COVID-19 cases in Abington quadruple in two weeks
Abington High School is moving to full remote learning for the remainder of the week due to a staff shortage, Abington Superintendent Peter Schafer announced Wednesday evening.
“This evening, additional staff members at Abington High School were identified as needing to quarantine due to a close contact who tested positive for COVID-19. As a result, there is a shortage of needed staff and we are required to pivot to remote instruction at Abington High School only,” Schafer wrote in an email to parents and guardians.
It was not immediately known how many high school staff members are currently in quarantine for having come in close contact with someone who tested positive for COVID-19. Schafer said students should be able to return to the regular hybrid schedule on Monday as the quarantine period for some staff expire.
However, the number of Abington residents in isolation with an active COVID-19 case has quadrupled over the past two weeks as the pandemic’s second wave washes over the region.
The Board of Health posted Wednesday morning that the town’s number stood at 108. But by 3 p.m., they had upgraded the total to 122.
Back on Nov. 23, there were 28 Abington residents in isolation following a positive COVID-19 test.
“It really seems to be community spread from people getting together,” Abington Health Agent Marty Golighty said. “Please stay home, don’t have gatherings with anyone, act as if you are positive and make your decisions based on that, and stay home with any symptoms.”

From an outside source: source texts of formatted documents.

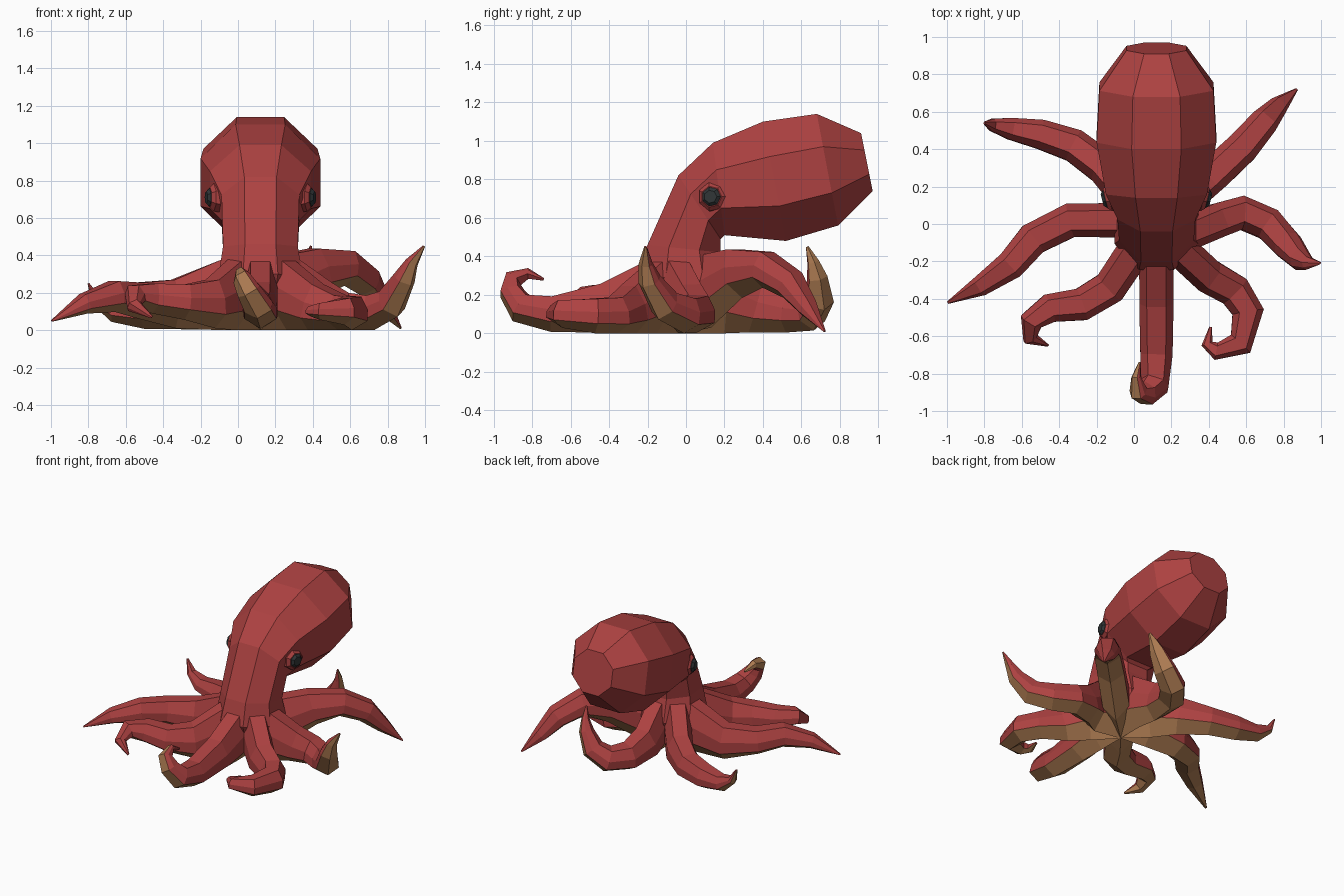
import bpy, bmesh, math
from mathutils import Vector, Matrix

if "Cube" in bpy.data.objects:
    bpy.data.objects.remove(bpy.data.objects["Cube"])


def material(name, rgb):
    m = bpy.data.materials.new(name)
    m.diffuse_color = (*rgb, 1)
    m.use_nodes = True
    m.node_tree.nodes["Principled BSDF"].inputs["Base Color"].default_value = m.diffuse_color
    return m


RED = material("red skin", (0.42, 0.054, 0.053))
TAN = material("tan underside", (0.42, 0.20, 0.084))
DARK = material("dark eye", (0.03, 0.036, 0.038))
CX = 0.12  # the body sits a little right of centre


def loft(name, rings, mats, rule=lambda k: 0):
    """Skin a list of equal-sized rings, cap both ends, colour by strip."""
    bm = bmesh.new()
    vs = [[bm.verts.new(p) for p in r] for r in rings]
    n = len(rings[0])
    for a, b in zip(vs, vs[1:]):
        for k in range(n):
            f = bm.faces.new((a[k], a[(k + 1) % n], b[(k + 1) % n], b[k]))
            f.material_index = rule(k)
    bm.faces.new(vs[0])
    bm.faces.new(vs[-1])
    bmesh.ops.recalc_face_normals(bm, faces=bm.faces)
    me = bpy.data.meshes.new(name)
    bm.to_mesh(me)
    bm.free()
    for m in mats:
        me.materials.append(m)
    ob = bpy.data.objects.new(name, me)
    bpy.context.collection.objects.link(ob)
    return ob


# Head, neck and skirt: octagon rings given as top (y, z), bottom (y, z), half width
head = [((-0.16, 0.10), (0.17, 0.10), 0.15),
        ((-0.245, 0.30), (0.23, 0.26), 0.225),
        ((-0.20, 0.46), (0.18, 0.42), 0.20),
        ((-0.04, 0.82), (0.18, 0.49), 0.208),
        ((0.14, 0.99), (0.20, 0.51), 0.27),
        ((0.40, 1.10), (0.52, 0.48), 0.32),
        ((0.68, 1.14), (0.79, 0.56), 0.305),
        ((0.91, 1.04), (0.97, 0.74), 0.16)]
rings = []
for top, bot, w in head:
    t, b = Vector((0, *top)), Vector((0, *bot))
    ring = []
    for k in range(8):
        a = math.radians(22.5 + 45 * k)
        s, c = math.sin(a) / math.cos(math.pi / 8), math.cos(a) / math.cos(math.pi / 8)
        ring.append(b.lerp(t, (c + 1) / 2) + Vector((CX + w * s, 0, 0)))
    rings.append(ring)
loft("head", rings, [RED])

# Arm cross-section: flat top, sloping sides, ridged tan underside
SECTION = [(0.55, 1), (0.97, 0.25), (0.97, -0.42), (0, -1), (-0.97, -0.42), (-0.97, 0.25), (-0.55, 1)]


def arm(name, path):
    pts = [Vector((CX, 0, 0.25))] + [Vector(p) for p in path]
    dist = [0]
    for a, b in zip(pts, pts[1:]):
        dist.append(dist[-1] + (b - a).length)
    up, prev, rings = Vector((0, 0, 1)), None, []
    for i, p in enumerate(pts):
        # carry the frame along the path so the underside stays outside the curl
        d0 = (p - pts[max(i - 1, 0)]).normalized()
        d1 = (pts[min(i + 1, len(pts) - 1)] - p).normalized()
        tan = (d0 + d1).normalized()
        if i < 2:
            tan.z = 0
            tan.normalize()
        if prev is not None:
            up = prev.rotation_difference(tan) @ up
        prev = tan
        side = tan.cross(up).normalized()
        taper = max(1 - (dist[i] / dist[-1]) ** 5, 0.08)
        w = 0.095 * taper
        h = (0.25, 0.19, 0.13)[i] if i < 3 else 0.1 * taper ** 1.2
        ring = [p + side * (x * w) + up * (z * h) for x, z in SECTION]
        for v in ring:
            v.z = max(v.z, 0)
        rings.append(ring)
    loft(name, rings, [RED, TAN], lambda k: 1 if k in (2, 3) else 0)


arm("front_arm", [(0.12, -0.2, 0.19), (0.12, -0.42, 0.13), (0.12, -0.7, 0.1), (0.11, -0.86, 0.13),
                  (0.06, -0.91, 0.21), (0.02, -0.90, 0.28), (0.01, -0.82, 0.31), (0.03, -0.74, 0.28)])
arm("right_front_arm", [(0.26, -0.15, 0.19), (0.40, -0.28, 0.12), (0.54, -0.36, 0.09), (0.61, -0.47, 0.09),
                        (0.57, -0.64, 0.1), (0.44, -0.68, 0.1), (0.39, -0.64, 0.1), (0.41, -0.55, 0.1)])
arm("right_middle_arm", [(0.32, -0.04, 0.19), (0.45, 0.02, 0.13), (0.58, 0.06, 0.1), (0.72, 0.0, 0.09),
                         (0.82, -0.11, 0.14), (0.89, -0.19, 0.27), (0.93, -0.21, 0.36), (0.995, -0.21, 0.45)])
arm("right_back_arm", [(0.27, 0.13, 0.22), (0.43, 0.27, 0.31), (0.58, 0.41, 0.33),
                       (0.69, 0.54, 0.25), (0.77, 0.63, 0.13), (0.87, 0.72, 0.01)])
arm("back_arm", [(0.12, 0.2, 0.19), (0.09, 0.36, 0.13), (0.11, 0.53, 0.1), (0.20, 0.65, 0.1),
                 (0.30, 0.69, 0.17), (0.36, 0.68, 0.29), (0.38, 0.66, 0.37), (0.39, 0.63, 0.45)])
arm("left_back_arm", [(-0.03, 0.14, 0.19), (-0.16, 0.30, 0.13), (-0.32, 0.42, 0.1), (-0.5, 0.48, 0.09),
                      (-0.66, 0.51, 0.1), (-0.76, 0.53, 0.16), (-0.80, 0.54, 0.25)])
arm("left_middle_arm", [(-0.08, 0.02, 0.19), (-0.34, 0.02, 0.14), (-0.54, -0.08, 0.16),
                        (-0.66, -0.22, 0.18), (-0.82, -0.33, 0.14), (-0.995, -0.42, 0.05)])
arm("left_front_arm", [(-0.01, -0.16, 0.19), (-0.13, -0.34, 0.14), (-0.28, -0.43, 0.15), (-0.45, -0.45, 0.17),
                       (-0.55, -0.52, 0.18), (-0.555, -0.61, 0.13), (-0.46, -0.65, 0.07)])


# Eyes: a raised red socket with a faceted dark eyeball, tilted a little forward
def eye_part(name, side, steps, sides, mat):
    centre = Vector((CX + side * 0.258, 0.135, 0.71))
    turn = Matrix.Rotation(-side * math.radians(14), 3, 'Z')
    rings = []
    for out, r in steps:
        rings.append([centre + turn @ Vector((side * out, r * math.cos(k * math.tau / sides),
                                              r * math.sin(k * math.tau / sides))) for k in range(sides)])
    loft(name, rings, [mat])


for label, s in (("left", -1), ("right", 1)):
    eye_part(label + "_eye_socket", s, [(-0.08, 0.085), (-0.005, 0.077), (0.015, 0.056)], 7, RED)
    eye_part(label + "_eye", s, [(-0.01, 0.051), (0.018, 0.051), (0.033, 0.034)], 7, DARK)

The state Department of Public Health announced 5,675 new cases Wednesday afternoon, bringing the state’s number of active cases up over 61,000. Back on Nov. 23, there were 1,735 new cases statewide that day, for a total of 40,202 cases.
The percentage of people testing positive over the past week is nearly at 6 percent. That figure was under 1 percent in September.
Of all those testing positive over the past couple weeks, the vast majority have been under the age of 40.
Public health officials have attributed much of the spike to the recent Thanksgiving holiday. The virus typically has a five-day incubation period, “so we’re in the midst of it now,” said Board of Health Chairman Chris Schultz.
Gov. Charlie Baker on Tuesday announced he was rolling back the state’s reopening status to Step 1 of Phase 3, which further limits the amount of people in most businesses. In addition, it toughens rules inside of restaurants, closes food courts, and limits outdoor gatherings to 50 people.
Gov. Baker on Wednesday outlined how vaccines will be distributed in Massachusetts. The first batch of doses will be given in the coming weeks to doctors, nurses, and other health-care providers, as well as emergency responders. Vaccines will be available to the general public by mid-spring.